People often say that all is fair in love and war but that is not necessarily true. Or why do we have the international court sitting in Hague that tries war criminals? Believe it or not, it is expected that even in war situations, rules of engagement still need to be upheld. It’s human nature to be angry and act out but the response should also be commensurate with the perceived wrong. In this fight, Ms. Emezi took no prisoners.
To describe someone as transphobic and call her a murderer for simply refusing to commingle feminism with transgender activism is to miss the whole premise of the LGBTQ campaign which is about respecting individual choices and differences even when they don’t align with yours. Cyber bullying and reverse discrimination are also not behaviors to be encouraged.
Hopefully this one issue may offer a window of opportunity into discussing the relationship between the Transgender and Cisgender, Heterosexual and LGBTQ in general, in order to define expectations on each side. As the campaign to educate more and more heterosexual people about LGBTQ rights and the push for increased sensitivity to gender fluidity is being ramped up, it’s important to educate the other side as well. The crucial need to support LGBTQ rights and interact with the community in a respectful and non-threatening way is something that a whole lot of people are still struggling with and remains a work in progress.
Though it’s not yet uhuru and a lot more need be done to protect such a vulnerable population, we should also acknowledge that tremendous progress has been made in these past few years. With increasing public enlightenment and awareness, many are now evolving from an initial hardline position to that of showing willingness to listen and learn. More effort should be channeled however, in that direction. Even though one can sense the impatience in opting for such a slow and time-consuming process, the alternative is to adopt a fire brigade approach meant to blackmail or beat every questioning voice to shape. Such method is unlikely to help in the long run and would only amount to conversion without conviction.
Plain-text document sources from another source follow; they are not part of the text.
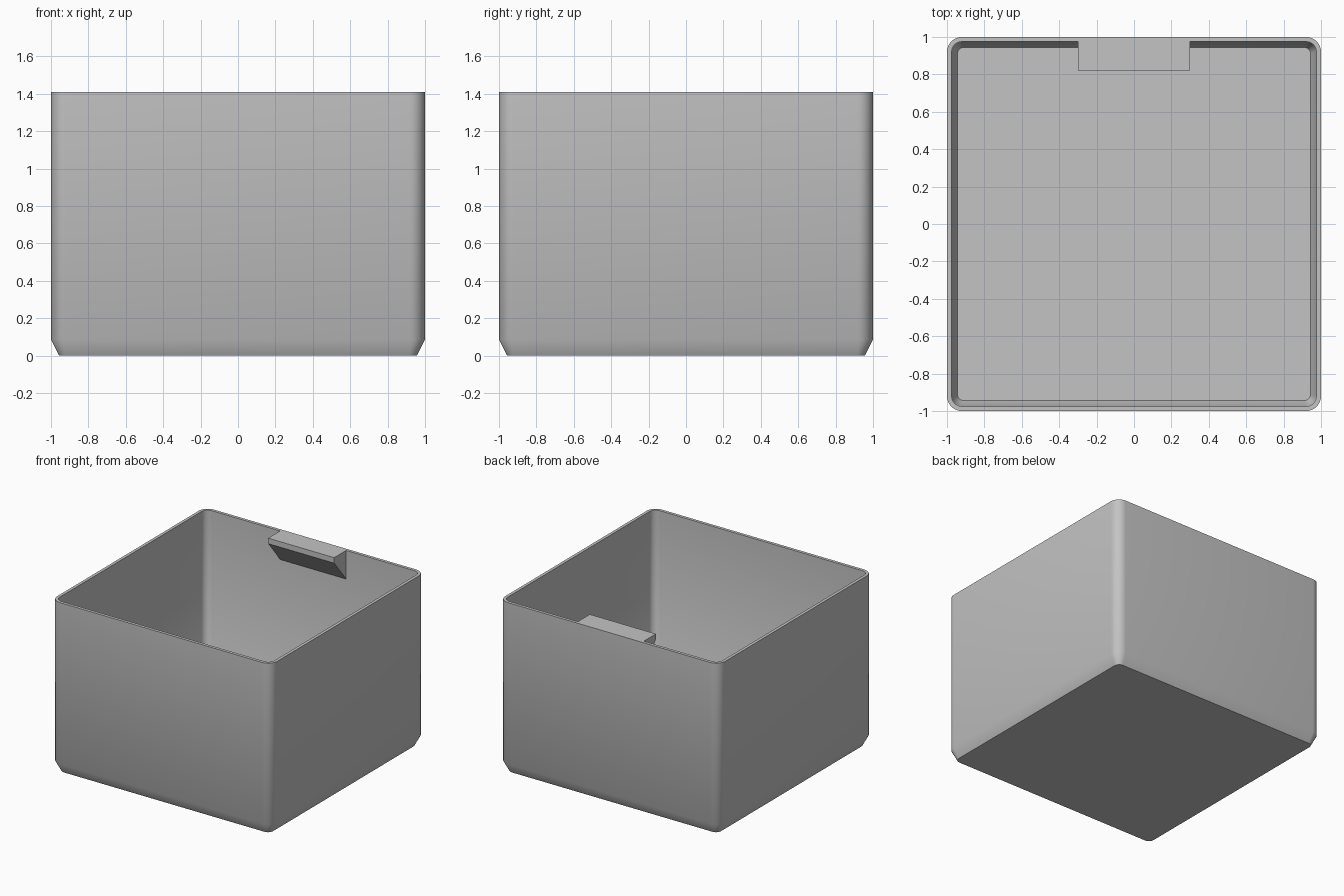
import bpy, bmesh
from math import cos, sin, pi, radians

cube = bpy.data.objects.get("Cube")
if cube:
    bpy.data.objects.remove(cube, do_unlink=True)

HEIGHT = 1.41
INNER = 0.975      # half width of the cavity
CORNER_STEPS = 8

grey = bpy.data.materials.new("plain grey")
grey.use_nodes = True
colour = (0.55, 0.55, 0.55, 1)
grey.diffuse_color = colour
grey.node_tree.nodes["Principled BSDF"].inputs["Base Color"].default_value = colour


def finish(bm, name):
    """Turn a bmesh into a named object, smooth with sharp edges kept."""
    bmesh.ops.recalc_face_normals(bm, faces=bm.faces)
    mesh = bpy.data.meshes.new(name)
    bm.to_mesh(mesh)
    bm.free()
    mesh.materials.append(grey)
    obj = bpy.data.objects.new(name, mesh)
    bpy.context.collection.objects.link(obj)
    bpy.ops.object.select_all(action='DESELECT')
    obj.select_set(True)
    bpy.context.view_layer.objects.active = obj
    bpy.ops.object.shade_smooth_by_angle(angle=radians(30))
    return obj


def rounded_ring(bm, half, radius, z):
    """Ring of vertices around a square with rounded corners."""
    ring = []
    for quarter in range(4):
        mid = pi / 4 + quarter * pi / 2
        cx = (half - radius) * (1 if cos(mid) > 0 else -1)
        cy = (half - radius) * (1 if sin(mid) > 0 else -1)
        for i in range(CORNER_STEPS + 1):
            a = (quarter + i / CORNER_STEPS) * pi / 2
            ring.append(bm.verts.new((cx + radius * cos(a), cy + radius * sin(a), z)))
    return ring


# Bin shell: outside from the base up, over the rim, down to the inner floor
bm = bmesh.new()
sections = [
    (0.957, 0.045, 0), (1, 0.08, 0.085), (1, 0.08, HEIGHT),
    (INNER, 0.055, HEIGHT), (INNER, 0.055, 0.09), (0.943, 0.03, 0.025),
]
rings = [rounded_ring(bm, *s) for s in sections]
for low, high in zip(rings, rings[1:]):
    for i in range(len(low)):
        j = (i + 1) % len(low)
        bm.faces.new((low[i], low[j], high[j], high[i]))
bm.faces.new(rings[0])
bm.faces.new(rings[-1])
finish(bm, "bin_shell")

# Label tab: wedge under the back rim, extruded sideways
bm = bmesh.new()
profile = [(INNER, HEIGHT), (0.82, HEIGHT), (0.82, HEIGHT - 0.045), (INNER, HEIGHT - 0.235)]
side = bm.faces.new([bm.verts.new((-0.3, y, z)) for y, z in profile])
extruded = bmesh.ops.extrude_face_region(bm, geom=[side])
bmesh.ops.translate(bm, vec=(0.6, 0, 0),
                    verts=[v for v in extruded["geom"] if isinstance(v, bmesh.types.BMVert)])
if not any(len({round(v.co.x, 3) for v in f.verts}) == 1 and f.verts[0].co.x < 0 for f in bm.faces):
    bm.faces.new([v for v in side.verts])
finish(bm, "label_tab")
Like all art aficionados, one is deeply burdened by the ugly ramifications of this fight, given its tendency to polarize people and force the family of African writers to take sides. But this is not the first. There is a long history of feuds between writers and am convinced that the two will settle scores, knock themselves over a couple of times, but in the end, each will get up and be just fine. What is more worrisome, however, is the unintended consequences when two Elephants fight. The problem is the grass being trampled upon in this case takes the form of all forgone alternatives. Not in the least is the squandered opportunity to beam a searchlight on the human carnage that has since become an everyday Nigerian story.
Dr. Agbo, a Public Affairs analyst is the coordinator of African Center for Transparency and Convener of Save Nigeria Project. Email: Eagleosmund@yahoo.com